# D'Alembert's Functional Equation

This wiki is dedicated to d'Alembert's functional equation, which is a functional equation of the form $f(x+y)+f(x-y)= 2f(x)f(y)$ for any real values $x$ and $y.$ Obviously, an example of a solution of this equation is any function of the form $f(x)=\cos (kx),$ where $k$ is a constant real value. After exploring a little bit more, you can see that any function of the form $f(x)=\cosh (kx)$ is also a solution, when $k$ is a constant real value. The last function is called hyperbolic cosine and is defined by the formula $\cosh x =\frac{e^x+e^{-x}}{2}.$ Making $k=0,$ into $\cos {kx}$ or into $\cosh{kx},$ we get a constant function whose value is 1. There is another obvious constant solution that is $f(x)=0$ for all value of $x.$ Then the logical question to ask ourselves is whether the mentioned functions are the only solutions of the d'Alembert's functional equation if it is required 1) the differentiability up to order 2 of the solutions, or just 2) the continuity of the solutions.

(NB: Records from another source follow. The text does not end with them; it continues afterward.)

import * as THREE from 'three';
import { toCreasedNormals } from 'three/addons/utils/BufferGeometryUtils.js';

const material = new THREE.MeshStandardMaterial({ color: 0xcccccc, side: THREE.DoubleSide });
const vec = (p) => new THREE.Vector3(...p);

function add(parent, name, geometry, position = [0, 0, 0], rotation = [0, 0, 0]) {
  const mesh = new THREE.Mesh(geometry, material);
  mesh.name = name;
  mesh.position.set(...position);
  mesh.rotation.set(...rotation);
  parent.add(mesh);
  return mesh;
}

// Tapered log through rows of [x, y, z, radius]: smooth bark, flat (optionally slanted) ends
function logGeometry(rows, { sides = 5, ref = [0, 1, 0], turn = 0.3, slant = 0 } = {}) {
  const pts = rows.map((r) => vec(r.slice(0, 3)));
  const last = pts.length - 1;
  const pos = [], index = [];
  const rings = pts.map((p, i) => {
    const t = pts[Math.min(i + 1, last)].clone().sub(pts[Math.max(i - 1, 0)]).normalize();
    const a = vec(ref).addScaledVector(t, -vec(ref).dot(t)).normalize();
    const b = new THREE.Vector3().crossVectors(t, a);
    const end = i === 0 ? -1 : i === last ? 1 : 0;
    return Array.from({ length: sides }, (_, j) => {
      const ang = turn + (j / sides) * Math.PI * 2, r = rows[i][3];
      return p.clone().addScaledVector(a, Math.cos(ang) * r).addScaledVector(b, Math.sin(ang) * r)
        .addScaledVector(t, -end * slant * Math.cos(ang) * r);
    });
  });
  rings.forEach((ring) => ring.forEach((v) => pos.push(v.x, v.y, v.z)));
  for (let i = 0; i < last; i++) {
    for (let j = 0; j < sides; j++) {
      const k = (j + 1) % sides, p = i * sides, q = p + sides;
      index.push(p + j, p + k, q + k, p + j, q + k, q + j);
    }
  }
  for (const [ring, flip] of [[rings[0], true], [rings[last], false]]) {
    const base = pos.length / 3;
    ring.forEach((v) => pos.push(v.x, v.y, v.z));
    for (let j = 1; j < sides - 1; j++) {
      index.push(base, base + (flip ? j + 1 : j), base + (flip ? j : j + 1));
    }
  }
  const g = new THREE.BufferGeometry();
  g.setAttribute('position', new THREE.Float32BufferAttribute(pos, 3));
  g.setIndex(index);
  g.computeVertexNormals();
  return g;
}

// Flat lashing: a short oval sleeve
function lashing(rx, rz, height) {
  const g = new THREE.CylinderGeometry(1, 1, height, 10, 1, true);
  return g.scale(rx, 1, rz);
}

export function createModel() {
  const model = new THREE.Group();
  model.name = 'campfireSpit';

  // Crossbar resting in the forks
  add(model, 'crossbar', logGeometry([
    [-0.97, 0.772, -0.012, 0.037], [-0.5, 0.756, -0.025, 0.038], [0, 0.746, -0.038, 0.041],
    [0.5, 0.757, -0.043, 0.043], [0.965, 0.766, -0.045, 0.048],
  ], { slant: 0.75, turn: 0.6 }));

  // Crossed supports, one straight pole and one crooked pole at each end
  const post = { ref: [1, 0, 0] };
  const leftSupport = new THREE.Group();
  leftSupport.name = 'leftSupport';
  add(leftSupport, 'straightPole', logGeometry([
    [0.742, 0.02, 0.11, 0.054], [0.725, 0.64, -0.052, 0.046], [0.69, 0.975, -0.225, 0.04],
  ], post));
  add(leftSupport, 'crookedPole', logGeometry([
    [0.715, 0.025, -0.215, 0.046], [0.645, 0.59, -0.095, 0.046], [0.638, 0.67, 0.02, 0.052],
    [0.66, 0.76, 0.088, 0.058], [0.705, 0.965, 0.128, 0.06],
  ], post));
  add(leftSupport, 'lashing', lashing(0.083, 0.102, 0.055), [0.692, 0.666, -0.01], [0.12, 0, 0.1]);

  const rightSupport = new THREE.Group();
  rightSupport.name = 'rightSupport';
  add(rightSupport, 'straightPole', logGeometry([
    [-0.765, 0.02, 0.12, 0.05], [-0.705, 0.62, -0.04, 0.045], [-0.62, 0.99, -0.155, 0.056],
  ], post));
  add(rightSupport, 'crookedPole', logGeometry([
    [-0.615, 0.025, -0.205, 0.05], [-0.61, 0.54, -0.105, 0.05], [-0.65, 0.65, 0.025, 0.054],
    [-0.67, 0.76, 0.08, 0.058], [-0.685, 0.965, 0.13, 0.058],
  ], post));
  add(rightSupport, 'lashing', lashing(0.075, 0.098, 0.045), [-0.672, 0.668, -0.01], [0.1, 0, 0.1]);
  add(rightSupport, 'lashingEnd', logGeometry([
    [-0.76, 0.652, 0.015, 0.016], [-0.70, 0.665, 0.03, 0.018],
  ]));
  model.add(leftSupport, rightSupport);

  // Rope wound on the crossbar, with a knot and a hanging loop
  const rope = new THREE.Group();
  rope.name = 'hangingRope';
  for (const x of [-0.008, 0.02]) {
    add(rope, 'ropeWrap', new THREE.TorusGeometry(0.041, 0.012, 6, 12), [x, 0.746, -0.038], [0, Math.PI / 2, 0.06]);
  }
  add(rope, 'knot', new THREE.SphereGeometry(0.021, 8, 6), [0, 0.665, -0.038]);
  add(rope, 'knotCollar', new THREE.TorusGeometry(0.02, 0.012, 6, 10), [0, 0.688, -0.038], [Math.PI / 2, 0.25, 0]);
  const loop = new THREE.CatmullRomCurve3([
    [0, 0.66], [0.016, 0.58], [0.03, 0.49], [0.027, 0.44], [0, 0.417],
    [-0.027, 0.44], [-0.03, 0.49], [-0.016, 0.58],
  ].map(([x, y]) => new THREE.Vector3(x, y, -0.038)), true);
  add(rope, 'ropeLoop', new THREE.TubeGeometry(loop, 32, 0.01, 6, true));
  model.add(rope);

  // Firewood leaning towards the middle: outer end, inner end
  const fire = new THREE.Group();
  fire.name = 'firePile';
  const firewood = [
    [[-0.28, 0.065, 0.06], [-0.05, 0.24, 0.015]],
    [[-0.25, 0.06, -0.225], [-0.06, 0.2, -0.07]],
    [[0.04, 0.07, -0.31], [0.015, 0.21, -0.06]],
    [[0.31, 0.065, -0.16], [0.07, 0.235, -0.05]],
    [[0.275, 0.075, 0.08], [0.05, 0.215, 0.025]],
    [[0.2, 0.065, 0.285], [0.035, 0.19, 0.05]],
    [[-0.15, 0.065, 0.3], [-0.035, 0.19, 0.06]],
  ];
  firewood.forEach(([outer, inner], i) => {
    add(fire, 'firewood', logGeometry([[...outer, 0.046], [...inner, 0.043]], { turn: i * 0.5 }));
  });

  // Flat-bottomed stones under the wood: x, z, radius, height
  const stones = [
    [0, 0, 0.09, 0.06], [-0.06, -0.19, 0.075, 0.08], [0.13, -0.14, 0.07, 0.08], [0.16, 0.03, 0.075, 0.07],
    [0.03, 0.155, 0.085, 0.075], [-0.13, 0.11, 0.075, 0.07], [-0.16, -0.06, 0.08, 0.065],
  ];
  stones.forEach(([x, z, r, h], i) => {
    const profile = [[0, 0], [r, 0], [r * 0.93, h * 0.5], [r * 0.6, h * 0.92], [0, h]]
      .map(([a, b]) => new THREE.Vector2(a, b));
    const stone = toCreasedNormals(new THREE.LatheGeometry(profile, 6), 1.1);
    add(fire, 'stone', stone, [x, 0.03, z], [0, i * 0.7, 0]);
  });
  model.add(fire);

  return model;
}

When the differentiability of the solutions up to order 2 is required over the set of all real values, it easy to solve the functional equation completely, and the solutions are going to be all the functions mentioned above. If the solutions are continuous, then it can be proved that they must be infinitely differentiable at any real number, and then the solutions are going to be the same as in the previous case.

## Some Preliminary Properties

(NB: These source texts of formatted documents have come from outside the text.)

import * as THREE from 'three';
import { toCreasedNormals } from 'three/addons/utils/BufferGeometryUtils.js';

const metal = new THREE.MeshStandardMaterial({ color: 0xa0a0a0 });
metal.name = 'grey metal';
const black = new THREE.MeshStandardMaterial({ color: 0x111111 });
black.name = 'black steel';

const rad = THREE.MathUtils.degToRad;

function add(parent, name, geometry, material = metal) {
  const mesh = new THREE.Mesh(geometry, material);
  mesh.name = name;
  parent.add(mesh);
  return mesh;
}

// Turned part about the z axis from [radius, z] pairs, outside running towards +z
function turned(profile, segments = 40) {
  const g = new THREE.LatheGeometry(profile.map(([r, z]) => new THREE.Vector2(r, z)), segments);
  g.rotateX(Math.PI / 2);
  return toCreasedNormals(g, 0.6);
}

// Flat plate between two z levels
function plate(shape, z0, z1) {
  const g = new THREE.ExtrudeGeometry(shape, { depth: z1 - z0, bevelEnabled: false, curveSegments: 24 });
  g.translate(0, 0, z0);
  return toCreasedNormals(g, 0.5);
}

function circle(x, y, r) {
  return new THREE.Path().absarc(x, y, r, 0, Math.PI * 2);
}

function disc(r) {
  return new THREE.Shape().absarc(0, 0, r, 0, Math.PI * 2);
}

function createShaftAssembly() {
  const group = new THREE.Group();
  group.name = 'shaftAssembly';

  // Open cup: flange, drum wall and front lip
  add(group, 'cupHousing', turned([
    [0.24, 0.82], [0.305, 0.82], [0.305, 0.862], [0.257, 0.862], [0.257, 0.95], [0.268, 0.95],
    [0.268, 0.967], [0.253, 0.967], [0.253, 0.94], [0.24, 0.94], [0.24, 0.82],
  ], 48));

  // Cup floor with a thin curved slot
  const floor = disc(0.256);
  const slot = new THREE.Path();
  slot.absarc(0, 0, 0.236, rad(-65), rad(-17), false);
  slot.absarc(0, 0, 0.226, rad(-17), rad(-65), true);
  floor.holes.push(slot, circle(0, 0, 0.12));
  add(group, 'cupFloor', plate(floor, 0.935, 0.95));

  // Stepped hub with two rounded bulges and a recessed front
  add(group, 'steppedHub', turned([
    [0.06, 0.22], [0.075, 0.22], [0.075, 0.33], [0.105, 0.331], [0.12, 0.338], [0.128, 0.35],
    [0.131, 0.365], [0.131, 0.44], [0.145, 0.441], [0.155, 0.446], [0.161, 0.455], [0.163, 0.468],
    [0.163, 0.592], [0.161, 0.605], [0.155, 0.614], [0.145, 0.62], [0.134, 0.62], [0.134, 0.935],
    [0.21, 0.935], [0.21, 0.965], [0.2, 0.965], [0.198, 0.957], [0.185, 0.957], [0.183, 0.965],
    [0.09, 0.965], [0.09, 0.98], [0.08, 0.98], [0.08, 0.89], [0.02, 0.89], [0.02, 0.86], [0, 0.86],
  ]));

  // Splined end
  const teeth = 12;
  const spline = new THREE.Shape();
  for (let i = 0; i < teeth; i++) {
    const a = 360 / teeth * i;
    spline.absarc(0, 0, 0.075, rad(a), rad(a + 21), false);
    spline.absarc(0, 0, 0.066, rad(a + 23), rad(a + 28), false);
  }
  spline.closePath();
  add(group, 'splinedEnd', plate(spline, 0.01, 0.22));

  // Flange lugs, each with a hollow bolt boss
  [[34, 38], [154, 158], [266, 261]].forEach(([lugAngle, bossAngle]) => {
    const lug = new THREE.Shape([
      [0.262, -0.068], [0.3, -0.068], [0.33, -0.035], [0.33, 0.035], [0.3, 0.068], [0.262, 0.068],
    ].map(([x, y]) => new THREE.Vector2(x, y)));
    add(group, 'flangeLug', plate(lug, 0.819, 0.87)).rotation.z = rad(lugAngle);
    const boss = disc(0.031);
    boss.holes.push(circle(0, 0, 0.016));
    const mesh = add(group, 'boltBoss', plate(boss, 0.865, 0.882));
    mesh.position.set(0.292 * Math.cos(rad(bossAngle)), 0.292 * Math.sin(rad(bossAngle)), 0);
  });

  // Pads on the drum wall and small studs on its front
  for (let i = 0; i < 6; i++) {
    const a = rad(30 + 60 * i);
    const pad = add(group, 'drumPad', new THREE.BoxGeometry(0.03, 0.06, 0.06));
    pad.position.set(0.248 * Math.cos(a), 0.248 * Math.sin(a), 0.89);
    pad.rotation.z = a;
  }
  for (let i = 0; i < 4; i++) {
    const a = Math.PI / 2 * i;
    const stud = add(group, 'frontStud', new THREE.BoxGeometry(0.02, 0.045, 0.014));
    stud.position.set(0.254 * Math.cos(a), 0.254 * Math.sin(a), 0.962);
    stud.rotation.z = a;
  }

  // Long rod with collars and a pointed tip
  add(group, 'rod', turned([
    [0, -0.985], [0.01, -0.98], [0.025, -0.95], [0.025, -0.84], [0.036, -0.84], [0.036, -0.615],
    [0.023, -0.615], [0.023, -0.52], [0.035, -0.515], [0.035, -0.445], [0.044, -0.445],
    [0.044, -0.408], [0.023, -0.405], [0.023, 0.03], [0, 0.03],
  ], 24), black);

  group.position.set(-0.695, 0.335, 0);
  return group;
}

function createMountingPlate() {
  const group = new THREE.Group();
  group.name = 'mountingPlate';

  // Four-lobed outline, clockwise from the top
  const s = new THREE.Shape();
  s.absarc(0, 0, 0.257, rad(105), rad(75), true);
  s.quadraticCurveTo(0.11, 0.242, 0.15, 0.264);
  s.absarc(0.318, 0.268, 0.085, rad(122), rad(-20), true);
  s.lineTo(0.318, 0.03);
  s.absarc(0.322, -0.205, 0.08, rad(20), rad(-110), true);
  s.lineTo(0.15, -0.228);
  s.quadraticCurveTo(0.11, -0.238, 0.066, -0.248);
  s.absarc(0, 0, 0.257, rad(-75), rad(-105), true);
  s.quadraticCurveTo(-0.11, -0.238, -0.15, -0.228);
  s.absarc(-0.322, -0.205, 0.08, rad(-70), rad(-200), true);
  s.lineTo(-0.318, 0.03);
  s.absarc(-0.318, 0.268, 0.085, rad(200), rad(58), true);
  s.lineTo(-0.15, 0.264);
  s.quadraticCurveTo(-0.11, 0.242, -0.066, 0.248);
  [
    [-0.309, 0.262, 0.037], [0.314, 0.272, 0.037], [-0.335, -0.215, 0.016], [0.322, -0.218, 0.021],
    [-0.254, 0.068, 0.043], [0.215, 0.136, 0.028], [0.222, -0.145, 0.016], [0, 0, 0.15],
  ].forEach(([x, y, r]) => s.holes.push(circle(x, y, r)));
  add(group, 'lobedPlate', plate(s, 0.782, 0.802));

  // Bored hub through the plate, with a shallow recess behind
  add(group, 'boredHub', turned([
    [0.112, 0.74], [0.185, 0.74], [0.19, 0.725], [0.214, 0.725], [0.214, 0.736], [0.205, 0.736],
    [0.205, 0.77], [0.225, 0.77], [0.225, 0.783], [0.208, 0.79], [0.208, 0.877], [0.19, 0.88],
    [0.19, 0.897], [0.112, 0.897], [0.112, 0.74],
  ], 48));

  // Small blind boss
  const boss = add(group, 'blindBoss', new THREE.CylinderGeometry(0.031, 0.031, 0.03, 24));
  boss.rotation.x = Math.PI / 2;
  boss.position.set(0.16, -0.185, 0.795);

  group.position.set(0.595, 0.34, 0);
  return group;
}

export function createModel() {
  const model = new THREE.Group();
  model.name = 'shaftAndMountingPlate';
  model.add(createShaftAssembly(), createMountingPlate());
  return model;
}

Make $x=y=0$ into d'Alembert functional equation. Then $2f(0)=2\big(f(0)\big)^2.$ Hence $f(0)=0$ or $f(0)=1.$ If $f(0)=0,$ the only possible solution for the given functional equation will be $f(x)\equiv 0,$ because by making $y=0$ into the d'Alembert's functional equation, it follows that $2f(x)=2f(x)f(0)=2f(x)\times 0=0.$ So for the rest of this wiki, we will assume that $f(0)=1.\qquad (1)$

## Finding Twice-differentiable Solutions

Let us assume the a function $f(x)$ is twice-differentiable on the whole set of real numbers and satisfies the functional equation $f(x+y)+f(x-y)= 2f(x)f(y).$ We are going to prove that the only solutions of this equation are functions of the form $f(x)=\cos (kx),$ $f(x)=\cos (kx),$ and $f(x)=0$ for all real values of $x.$ The proof is as follows:

First, differentiating d'Alembert functional equation with respect to $y$ and making $x=y=0,$ and using (1), it can be obtained that $0=f'(0)-f'(0)= 2f(0)f'(0)=2f'(0).$ Therefore, $f'(0)=0.\qquad (2)$ We differentiate d'Alembert equation twice with respect to $y$ and make $y=0.$ So, we obtain the equation $f''(x)+f''(x)=2f''(0)f(x).$ This equation can be rewritten as $f''(x)=f''(0)f(x).\qquad (3)$ The number $f''(0)$ can be positive, negative, or zero.

**Case 1:** When $f''(0)$ is zero

The equation $(3)$ becomes $f''(x)=0,$ whose solutions are linear functions $f(x)= c_1x+c_2.$ By using the conditions (1) and (2), it can be found that $c_1 =0$ and $c_2=1.$ Then the only constant solution of d'Alembert's equations is $f(x)\equiv 0,$ obtained above, and $f(x)\equiv 1$ for all real values of $x.$

**Case 2:** When $f''(0)> 0$

The differential equation $(3)$ has the general solution $f(x)=c_1 \cosh{k x} +c_2 \sinh {k x},$ which together with the conditions (1) and (2) implies that $f(x)=\cosh{kx}.$

**Case 3:** When $f''(0)< 0$

The differential equation $(3)$ has the general solution $f(x)=c_1 \cos{k x} +c_2 \sin {k x},$ which together with the conditions (1) and (2) implies that $f(x)=\cos{kx}.$

Therefore, the proof is complete. $_\square$

**Cite as:**D'Alembert's Functional Equation.

*Brilliant.org*. Retrieved from https://brilliant.org/wiki/dalemberts-functional-equation/